## What to produce
Please reproduce the data exactly, though every picture must stay out.

Segment Start: Excerpted records

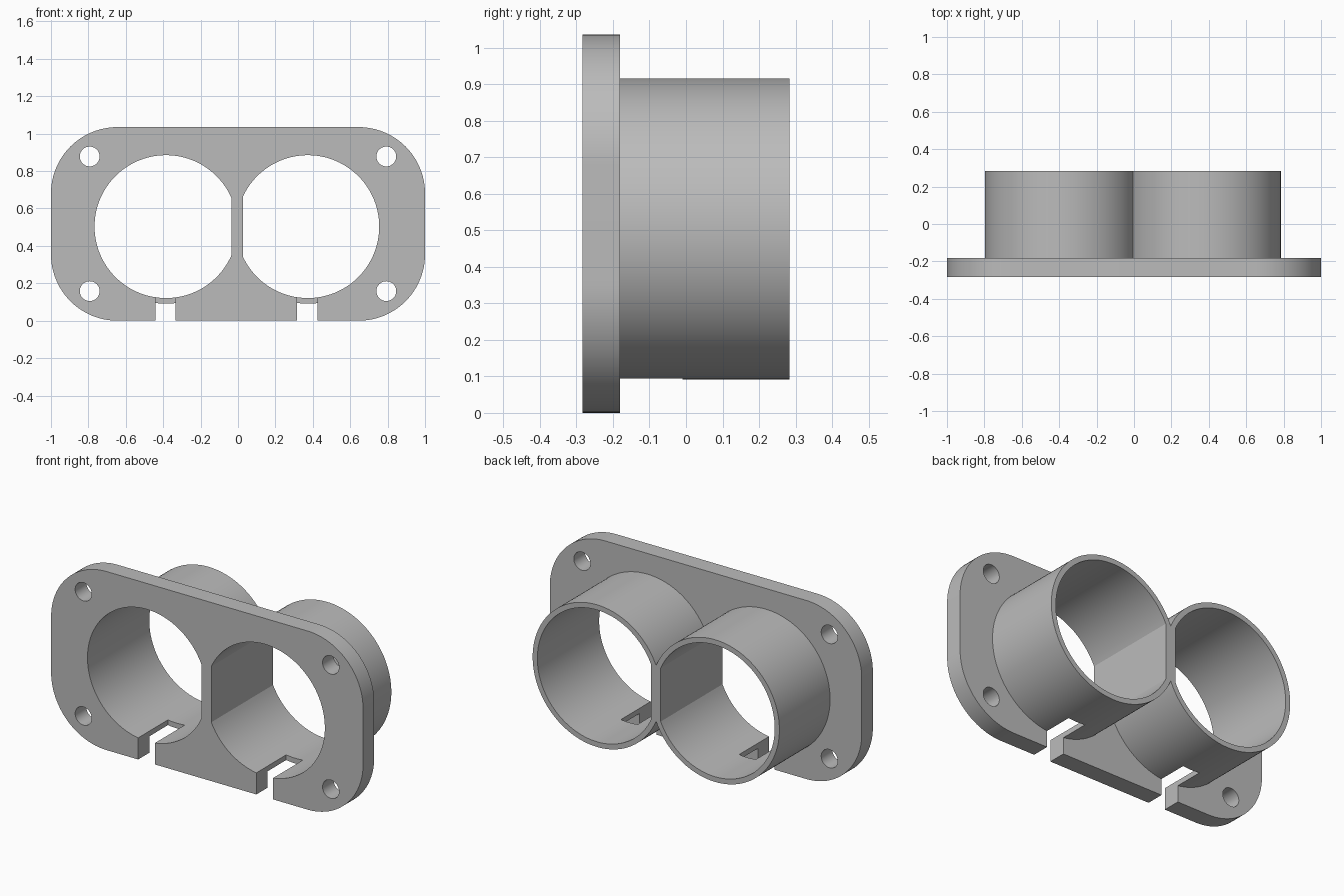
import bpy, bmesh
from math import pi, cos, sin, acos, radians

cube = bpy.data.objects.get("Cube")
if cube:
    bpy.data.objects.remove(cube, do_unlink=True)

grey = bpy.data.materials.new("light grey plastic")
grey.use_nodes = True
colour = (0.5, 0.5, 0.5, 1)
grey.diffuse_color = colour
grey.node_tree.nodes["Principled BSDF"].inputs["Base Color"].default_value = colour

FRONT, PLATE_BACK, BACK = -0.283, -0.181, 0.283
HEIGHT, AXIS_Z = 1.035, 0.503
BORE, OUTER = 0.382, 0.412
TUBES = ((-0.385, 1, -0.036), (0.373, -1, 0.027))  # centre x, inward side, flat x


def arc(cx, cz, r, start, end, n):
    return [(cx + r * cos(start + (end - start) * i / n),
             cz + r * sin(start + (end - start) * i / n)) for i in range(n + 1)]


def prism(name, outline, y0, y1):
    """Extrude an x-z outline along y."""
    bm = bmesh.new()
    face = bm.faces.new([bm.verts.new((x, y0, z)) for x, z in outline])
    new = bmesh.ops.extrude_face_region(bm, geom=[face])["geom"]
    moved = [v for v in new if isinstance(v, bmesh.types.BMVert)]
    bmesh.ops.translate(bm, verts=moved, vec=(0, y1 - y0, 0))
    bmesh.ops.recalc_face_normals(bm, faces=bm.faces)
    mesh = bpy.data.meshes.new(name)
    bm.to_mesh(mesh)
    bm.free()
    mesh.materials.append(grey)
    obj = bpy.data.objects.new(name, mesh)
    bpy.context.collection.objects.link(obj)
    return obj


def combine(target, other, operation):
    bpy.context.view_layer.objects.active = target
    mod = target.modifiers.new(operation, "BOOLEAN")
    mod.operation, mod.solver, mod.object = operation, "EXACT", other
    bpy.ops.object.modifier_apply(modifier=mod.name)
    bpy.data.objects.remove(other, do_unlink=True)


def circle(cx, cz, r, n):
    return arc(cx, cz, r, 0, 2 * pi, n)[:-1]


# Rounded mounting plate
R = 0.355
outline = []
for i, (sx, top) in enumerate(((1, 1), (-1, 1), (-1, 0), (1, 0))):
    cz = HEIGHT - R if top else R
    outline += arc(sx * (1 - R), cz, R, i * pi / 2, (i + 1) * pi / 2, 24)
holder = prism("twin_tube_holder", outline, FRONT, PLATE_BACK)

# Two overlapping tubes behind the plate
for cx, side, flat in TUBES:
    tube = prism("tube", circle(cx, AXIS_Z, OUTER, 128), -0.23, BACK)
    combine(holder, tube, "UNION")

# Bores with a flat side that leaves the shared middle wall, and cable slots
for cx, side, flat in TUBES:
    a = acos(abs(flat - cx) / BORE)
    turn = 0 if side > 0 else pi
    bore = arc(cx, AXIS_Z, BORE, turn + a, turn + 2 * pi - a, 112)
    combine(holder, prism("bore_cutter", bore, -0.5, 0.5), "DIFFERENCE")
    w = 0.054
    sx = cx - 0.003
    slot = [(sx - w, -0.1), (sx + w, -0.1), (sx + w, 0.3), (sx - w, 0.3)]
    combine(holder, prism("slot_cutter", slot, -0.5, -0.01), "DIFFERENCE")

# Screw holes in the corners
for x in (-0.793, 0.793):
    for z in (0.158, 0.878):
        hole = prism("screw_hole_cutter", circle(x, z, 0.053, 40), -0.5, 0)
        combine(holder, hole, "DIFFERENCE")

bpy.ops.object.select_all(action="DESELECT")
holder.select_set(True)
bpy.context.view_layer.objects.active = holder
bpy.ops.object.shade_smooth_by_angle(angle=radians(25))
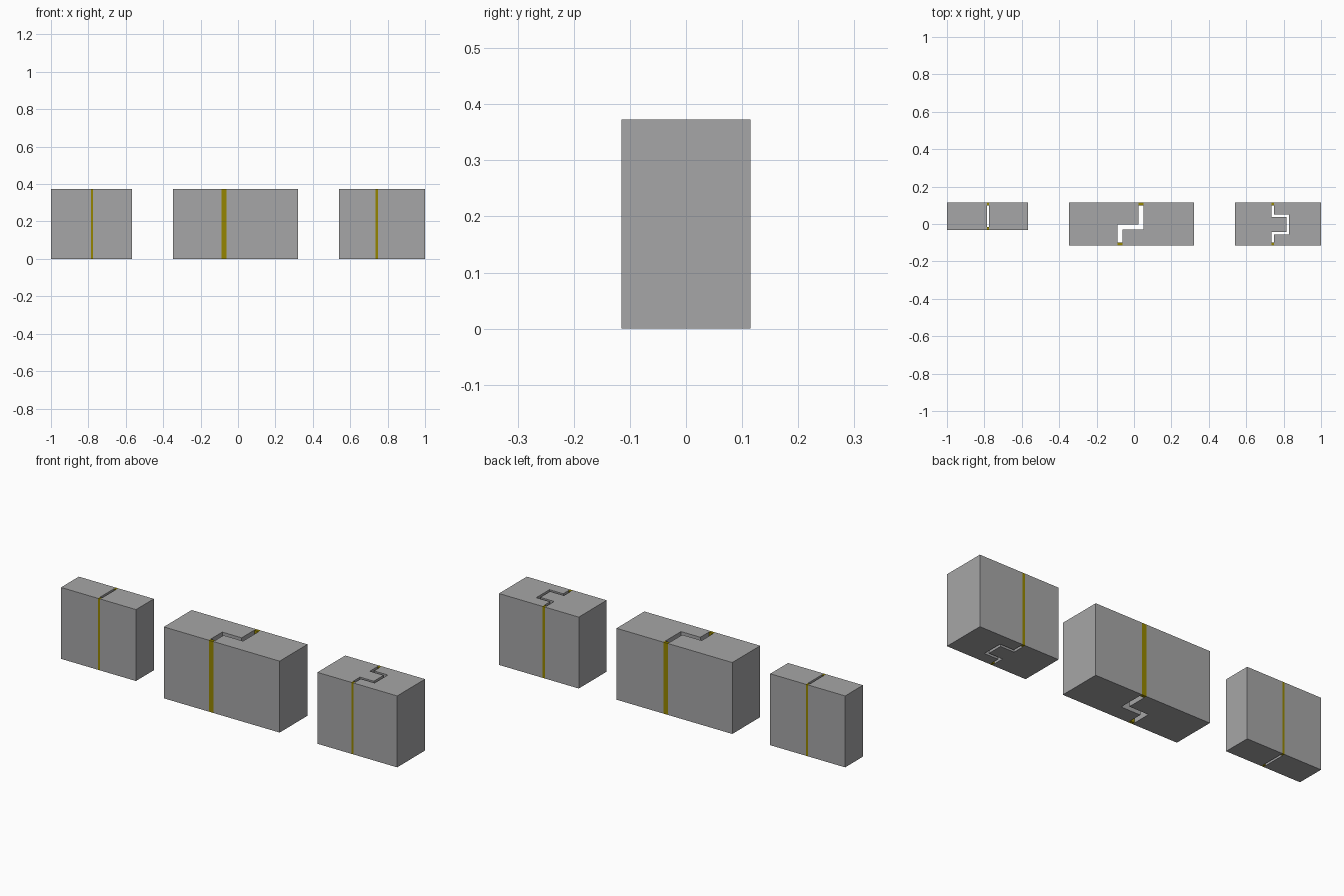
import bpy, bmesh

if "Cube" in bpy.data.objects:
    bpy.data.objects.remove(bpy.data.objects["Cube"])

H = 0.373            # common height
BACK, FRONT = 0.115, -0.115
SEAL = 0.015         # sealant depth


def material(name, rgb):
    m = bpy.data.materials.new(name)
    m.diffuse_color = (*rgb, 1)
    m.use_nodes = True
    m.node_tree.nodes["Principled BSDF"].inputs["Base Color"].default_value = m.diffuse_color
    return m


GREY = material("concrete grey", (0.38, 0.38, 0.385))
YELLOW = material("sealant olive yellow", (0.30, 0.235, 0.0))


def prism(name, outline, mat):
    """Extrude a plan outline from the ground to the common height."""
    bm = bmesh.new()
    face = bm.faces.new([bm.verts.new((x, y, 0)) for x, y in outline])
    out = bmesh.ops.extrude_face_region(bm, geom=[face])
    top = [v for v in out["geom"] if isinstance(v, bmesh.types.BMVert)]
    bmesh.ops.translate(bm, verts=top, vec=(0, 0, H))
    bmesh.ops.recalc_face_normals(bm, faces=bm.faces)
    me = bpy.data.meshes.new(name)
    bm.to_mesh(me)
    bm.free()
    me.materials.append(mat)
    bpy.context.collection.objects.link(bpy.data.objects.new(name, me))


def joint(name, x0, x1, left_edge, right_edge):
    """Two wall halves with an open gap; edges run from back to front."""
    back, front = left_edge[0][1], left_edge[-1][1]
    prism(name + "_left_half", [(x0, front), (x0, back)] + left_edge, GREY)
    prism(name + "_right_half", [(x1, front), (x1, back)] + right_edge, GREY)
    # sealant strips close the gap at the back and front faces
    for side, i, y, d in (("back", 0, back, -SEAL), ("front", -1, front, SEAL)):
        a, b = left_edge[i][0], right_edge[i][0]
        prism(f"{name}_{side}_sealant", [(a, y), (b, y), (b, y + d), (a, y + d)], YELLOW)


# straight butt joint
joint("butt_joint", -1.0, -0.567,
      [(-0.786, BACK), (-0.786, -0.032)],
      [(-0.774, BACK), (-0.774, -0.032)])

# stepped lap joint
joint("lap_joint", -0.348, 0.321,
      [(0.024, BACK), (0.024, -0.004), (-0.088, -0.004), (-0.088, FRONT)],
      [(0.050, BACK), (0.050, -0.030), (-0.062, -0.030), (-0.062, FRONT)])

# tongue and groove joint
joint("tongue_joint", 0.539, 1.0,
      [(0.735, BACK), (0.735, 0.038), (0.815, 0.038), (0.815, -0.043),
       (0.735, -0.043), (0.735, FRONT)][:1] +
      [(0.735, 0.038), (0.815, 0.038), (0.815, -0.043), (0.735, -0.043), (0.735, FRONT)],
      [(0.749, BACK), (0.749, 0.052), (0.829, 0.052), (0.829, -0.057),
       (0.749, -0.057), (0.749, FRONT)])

Segment End: Excerpted records

## Expected output
import bpy, bmesh
from math import pi, cos, sin, acos, radians

cube = bpy.data.objects.get("Cube")
if cube:
    bpy.data.objects.remove(cube, do_unlink=True)

grey = bpy.data.materials.new("light grey plastic")
grey.use_nodes = True
colour = (0.5, 0.5, 0.5, 1)
grey.diffuse_color = colour
grey.node_tree.nodes["Principled BSDF"].inputs["Base Color"].default_value = colour

FRONT, PLATE_BACK, BACK = -0.283, -0.181, 0.283
HEIGHT, AXIS_Z = 1.035, 0.503
BORE, OUTER = 0.382, 0.412
TUBES = ((-0.385, 1, -0.036), (0.373, -1, 0.027))  # centre x, inward side, flat x


def arc(cx, cz, r, start, end, n):
    return [(cx + r * cos(start + (end - start) * i / n),
             cz + r * sin(start + (end - start) * i / n)) for i in range(n + 1)]


def prism(name, outline, y0, y1):
    """Extrude an x-z outline along y."""
    bm = bmesh.new()
    face = bm.faces.new([bm.verts.new((x, y0, z)) for x, z in outline])
    new = bmesh.ops.extrude_face_region(bm, geom=[face])["geom"]
    moved = [v for v in new if isinstance(v, bmesh.types.BMVert)]
    bmesh.ops.translate(bm, verts=moved, vec=(0, y1 - y0, 0))
    bmesh.ops.recalc_face_normals(bm, faces=bm.faces)
    mesh = bpy.data.meshes.new(name)
    bm.to_mesh(mesh)
    bm.free()
    mesh.materials.append(grey)
    obj = bpy.data.objects.new(name, mesh)
    bpy.context.collection.objects.link(obj)
    return obj


def combine(target, other, operation):
    bpy.context.view_layer.objects.active = target
    mod = target.modifiers.new(operation, "BOOLEAN")
    mod.operation, mod.solver, mod.object = operation, "EXACT", other
    bpy.ops.object.modifier_apply(modifier=mod.name)
    bpy.data.objects.remove(other, do_unlink=True)


def circle(cx, cz, r, n):
    return arc(cx, cz, r, 0, 2 * pi, n)[:-1]


# Rounded mounting plate
R = 0.355
outline = []
for i, (sx, top) in enumerate(((1, 1), (-1, 1), (-1, 0), (1, 0))):
    cz = HEIGHT - R if top else R
    outline += arc(sx * (1 - R), cz, R, i * pi / 2, (i + 1) * pi / 2, 24)
holder = prism("twin_tube_holder", outline, FRONT, PLATE_BACK)

# Two overlapping tubes behind the plate
for cx, side, flat in TUBES:
    tube = prism("tube", circle(cx, AXIS_Z, OUTER, 128), -0.23, BACK)
    combine(holder, tube, "UNION")

# Bores with a flat side that leaves the shared middle wall, and cable slots
for cx, side, flat in TUBES:
    a = acos(abs(flat - cx) / BORE)
    turn = 0 if side > 0 else pi
    bore = arc(cx, AXIS_Z, BORE, turn + a, turn + 2 * pi - a, 112)
    combine(holder, prism("bore_cutter", bore, -0.5, 0.5), "DIFFERENCE")
    w = 0.054
    sx = cx - 0.003
    slot = [(sx - w, -0.1), (sx + w, -0.1), (sx + w, 0.3), (sx - w, 0.3)]
    combine(holder, prism("slot_cutter", slot, -0.5, -0.01), "DIFFERENCE")

# Screw holes in the corners
for x in (-0.793, 0.793):
    for z in (0.158, 0.878):
        hole = prism("screw_hole_cutter", circle(x, z, 0.053, 40), -0.5, 0)
        combine(holder, hole, "DIFFERENCE")

bpy.ops.object.select_all(action="DESELECT")
holder.select_set(True)
bpy.context.view_layer.objects.active = holder
bpy.ops.object.shade_smooth_by_angle(angle=radians(25))
import bpy, bmesh

if "Cube" in bpy.data.objects:
    bpy.data.objects.remove(bpy.data.objects["Cube"])

H = 0.373            # common height
BACK, FRONT = 0.115, -0.115
SEAL = 0.015         # sealant depth


def material(name, rgb):
    m = bpy.data.materials.new(name)
    m.diffuse_color = (*rgb, 1)
    m.use_nodes = True
    m.node_tree.nodes["Principled BSDF"].inputs["Base Color"].default_value = m.diffuse_color
    return m


GREY = material("concrete grey", (0.38, 0.38, 0.385))
YELLOW = material("sealant olive yellow", (0.30, 0.235, 0.0))


def prism(name, outline, mat):
    """Extrude a plan outline from the ground to the common height."""
    bm = bmesh.new()
    face = bm.faces.new([bm.verts.new((x, y, 0)) for x, y in outline])
    out = bmesh.ops.extrude_face_region(bm, geom=[face])
    top = [v for v in out["geom"] if isinstance(v, bmesh.types.BMVert)]
    bmesh.ops.translate(bm, verts=top, vec=(0, 0, H))
    bmesh.ops.recalc_face_normals(bm, faces=bm.faces)
    me = bpy.data.meshes.new(name)
    bm.to_mesh(me)
    bm.free()
    me.materials.append(mat)
    bpy.context.collection.objects.link(bpy.data.objects.new(name, me))


def joint(name, x0, x1, left_edge, right_edge):
    """Two wall halves with an open gap; edges run from back to front."""
    back, front = left_edge[0][1], left_edge[-1][1]
    prism(name + "_left_half", [(x0, front), (x0, back)] + left_edge, GREY)
    prism(name + "_right_half", [(x1, front), (x1, back)] + right_edge, GREY)
    # sealant strips close the gap at the back and front faces
    for side, i, y, d in (("back", 0, back, -SEAL), ("front", -1, front, SEAL)):
        a, b = left_edge[i][0], right_edge[i][0]
        prism(f"{name}_{side}_sealant", [(a, y), (b, y), (b, y + d), (a, y + d)], YELLOW)


# straight butt joint
joint("butt_joint", -1.0, -0.567,
      [(-0.786, BACK), (-0.786, -0.032)],
      [(-0.774, BACK), (-0.774, -0.032)])

# stepped lap joint
joint("lap_joint", -0.348, 0.321,
      [(0.024, BACK), (0.024, -0.004), (-0.088, -0.004), (-0.088, FRONT)],
      [(0.050, BACK), (0.050, -0.030), (-0.062, -0.030), (-0.062, FRONT)])

# tongue and groove joint
joint("tongue_joint", 0.539, 1.0,
      [(0.735, BACK), (0.735, 0.038), (0.815, 0.038), (0.815, -0.043),
       (0.735, -0.043), (0.735, FRONT)][:1] +
      [(0.735, 0.038), (0.815, 0.038), (0.815, -0.043), (0.735, -0.043), (0.735, FRONT)],
      [(0.749, BACK), (0.749, 0.052), (0.829, 0.052), (0.829, -0.057),
       (0.749, -0.057), (0.749, FRONT)])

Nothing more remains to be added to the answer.